[Start of Attachment]
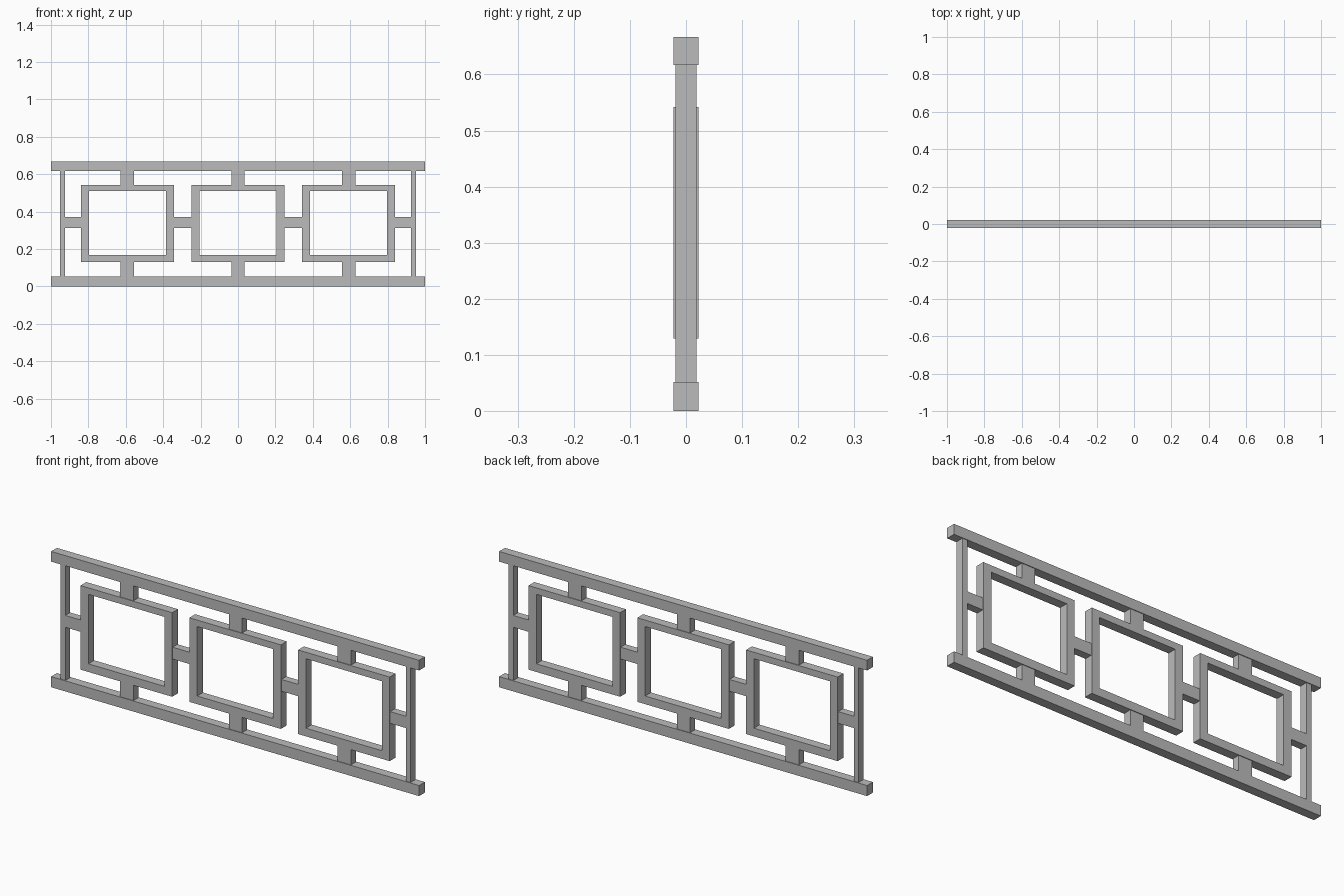
import bpy, bmesh

cube = bpy.data.objects.get("Cube")
if cube:
    bpy.data.objects.remove(cube, do_unlink=True)

grey = bpy.data.materials.new("plain grey")
grey.use_nodes = True
grey.diffuse_color = (0.5, 0.5, 0.5, 1)
grey.node_tree.nodes["Principled BSDF"].inputs["Base Color"].default_value = (0.5, 0.5, 0.5, 1)

THICK, THIN = 0.0225, 0.019      # half depths of rails/frames and posts/links
HEIGHT, RAIL = 0.667, 0.052
PITCH = 0.591                    # spacing of the frames
OUT_X, OUT_Z = 0.249, (0.129, 0.542)
IN_X, IN_Z = 0.206, (0.169, 0.51)
LINK_Z = (0.313, 0.371)
POST = (0.925, 0.951)


def add_object(name, bm):
    bmesh.ops.recalc_face_normals(bm, faces=bm.faces)
    mesh = bpy.data.meshes.new(name)
    bm.to_mesh(mesh)
    bm.free()
    mesh.materials.append(grey)
    obj = bpy.data.objects.new(name, mesh)
    bpy.context.collection.objects.link(obj)


def corners(bm, x0, x1, z0, z1, y):
    return [bm.verts.new((x, y, z)) for x, z in ((x0, z0), (x1, z0), (x1, z1), (x0, z1))]


def box(name, x0, x1, z0, z1, depth):
    bm = bmesh.new()
    front = corners(bm, x0, x1, z0, z1, -depth)
    back = corners(bm, x0, x1, z0, z1, depth)
    bm.faces.new(front)
    bm.faces.new(back)
    bridge(bm, front, back)
    add_object(name, bm)


def bridge(bm, a, b):
    for i in range(4):
        j = (i + 1) % 4
        bm.faces.new((a[i], a[j], b[j], b[i]))


def frame(name, cx):
    # Rectangular ring closed from four loops
    bm = bmesh.new()
    loops = []
    for half, zs, y in ((OUT_X, OUT_Z, -THICK), (OUT_X, OUT_Z, THICK),
                        (IN_X, IN_Z, THICK), (IN_X, IN_Z, -THICK)):
        loops.append(corners(bm, cx - half, cx + half, *zs, y))
    for i in range(4):
        bridge(bm, loops[i], loops[(i + 1) % 4])
    add_object(name, bm)


# Horizontal rails
box("bottom_rail", -1, 1, 0, RAIL, THICK)
box("top_rail", -1, 1, HEIGHT - 0.05, HEIGHT, THICK)

# Square frames with their upper and lower links
for label, cx in (("right", -PITCH), ("middle", 0), ("left", PITCH)):
    frame(label + "_frame", cx)
    box(label + "_lower_link", cx - 0.036, cx + 0.036, RAIL, OUT_Z[0], THIN)
    box(label + "_upper_link", cx - 0.036, cx + 0.036, OUT_Z[1], HEIGHT - 0.05, THIN)

# End posts and sideways links, on both sides
for label, s in (("right", -1), ("left", 1)):
    box(label + "_post", s * POST[0], s * POST[1], RAIL, HEIGHT - 0.05, THIN)
    box(label + "_outer_link", s * (PITCH + OUT_X), s * POST[0], *LINK_Z, THIN)
    box(label + "_inner_link", s * OUT_X, s * (PITCH - OUT_X), *LINK_Z, THIN)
[End of Attachment]
:: Exercise ::
Everything in the entries must be written out exactly; the pictures stay out.

:: The completed task ::
import bpy, bmesh

cube = bpy.data.objects.get("Cube")
if cube:
    bpy.data.objects.remove(cube, do_unlink=True)

grey = bpy.data.materials.new("plain grey")
grey.use_nodes = True
grey.diffuse_color = (0.5, 0.5, 0.5, 1)
grey.node_tree.nodes["Principled BSDF"].inputs["Base Color"].default_value = (0.5, 0.5, 0.5, 1)

THICK, THIN = 0.0225, 0.019      # half depths of rails/frames and posts/links
HEIGHT, RAIL = 0.667, 0.052
PITCH = 0.591                    # spacing of the frames
OUT_X, OUT_Z = 0.249, (0.129, 0.542)
IN_X, IN_Z = 0.206, (0.169, 0.51)
LINK_Z = (0.313, 0.371)
POST = (0.925, 0.951)


def add_object(name, bm):
    bmesh.ops.recalc_face_normals(bm, faces=bm.faces)
    mesh = bpy.data.meshes.new(name)
    bm.to_mesh(mesh)
    bm.free()
    mesh.materials.append(grey)
    obj = bpy.data.objects.new(name, mesh)
    bpy.context.collection.objects.link(obj)


def corners(bm, x0, x1, z0, z1, y):
    return [bm.verts.new((x, y, z)) for x, z in ((x0, z0), (x1, z0), (x1, z1), (x0, z1))]


def box(name, x0, x1, z0, z1, depth):
    bm = bmesh.new()
    front = corners(bm, x0, x1, z0, z1, -depth)
    back = corners(bm, x0, x1, z0, z1, depth)
    bm.faces.new(front)
    bm.faces.new(back)
    bridge(bm, front, back)
    add_object(name, bm)


def bridge(bm, a, b):
    for i in range(4):
        j = (i + 1) % 4
        bm.faces.new((a[i], a[j], b[j], b[i]))


def frame(name, cx):
    # Rectangular ring closed from four loops
    bm = bmesh.new()
    loops = []
    for half, zs, y in ((OUT_X, OUT_Z, -THICK), (OUT_X, OUT_Z, THICK),
                        (IN_X, IN_Z, THICK), (IN_X, IN_Z, -THICK)):
        loops.append(corners(bm, cx - half, cx + half, *zs, y))
    for i in range(4):
        bridge(bm, loops[i], loops[(i + 1) % 4])
    add_object(name, bm)


# Horizontal rails
box("bottom_rail", -1, 1, 0, RAIL, THICK)
box("top_rail", -1, 1, HEIGHT - 0.05, HEIGHT, THICK)

# Square frames with their upper and lower links
for label, cx in (("right", -PITCH), ("middle", 0), ("left", PITCH)):
    frame(label + "_frame", cx)
    box(label + "_lower_link", cx - 0.036, cx + 0.036, RAIL, OUT_Z[0], THIN)
    box(label + "_upper_link", cx - 0.036, cx + 0.036, OUT_Z[1], HEIGHT - 0.05, THIN)

# End posts and sideways links, on both sides
for label, s in (("right", -1), ("left", 1)):
    box(label + "_post", s * POST[0], s * POST[1], RAIL, HEIGHT - 0.05, THIN)
    box(label + "_outer_link", s * (PITCH + OUT_X), s * POST[0], *LINK_Z, THIN)
    box(label + "_inner_link", s * OUT_X, s * (PITCH - OUT_X), *LINK_Z, THIN)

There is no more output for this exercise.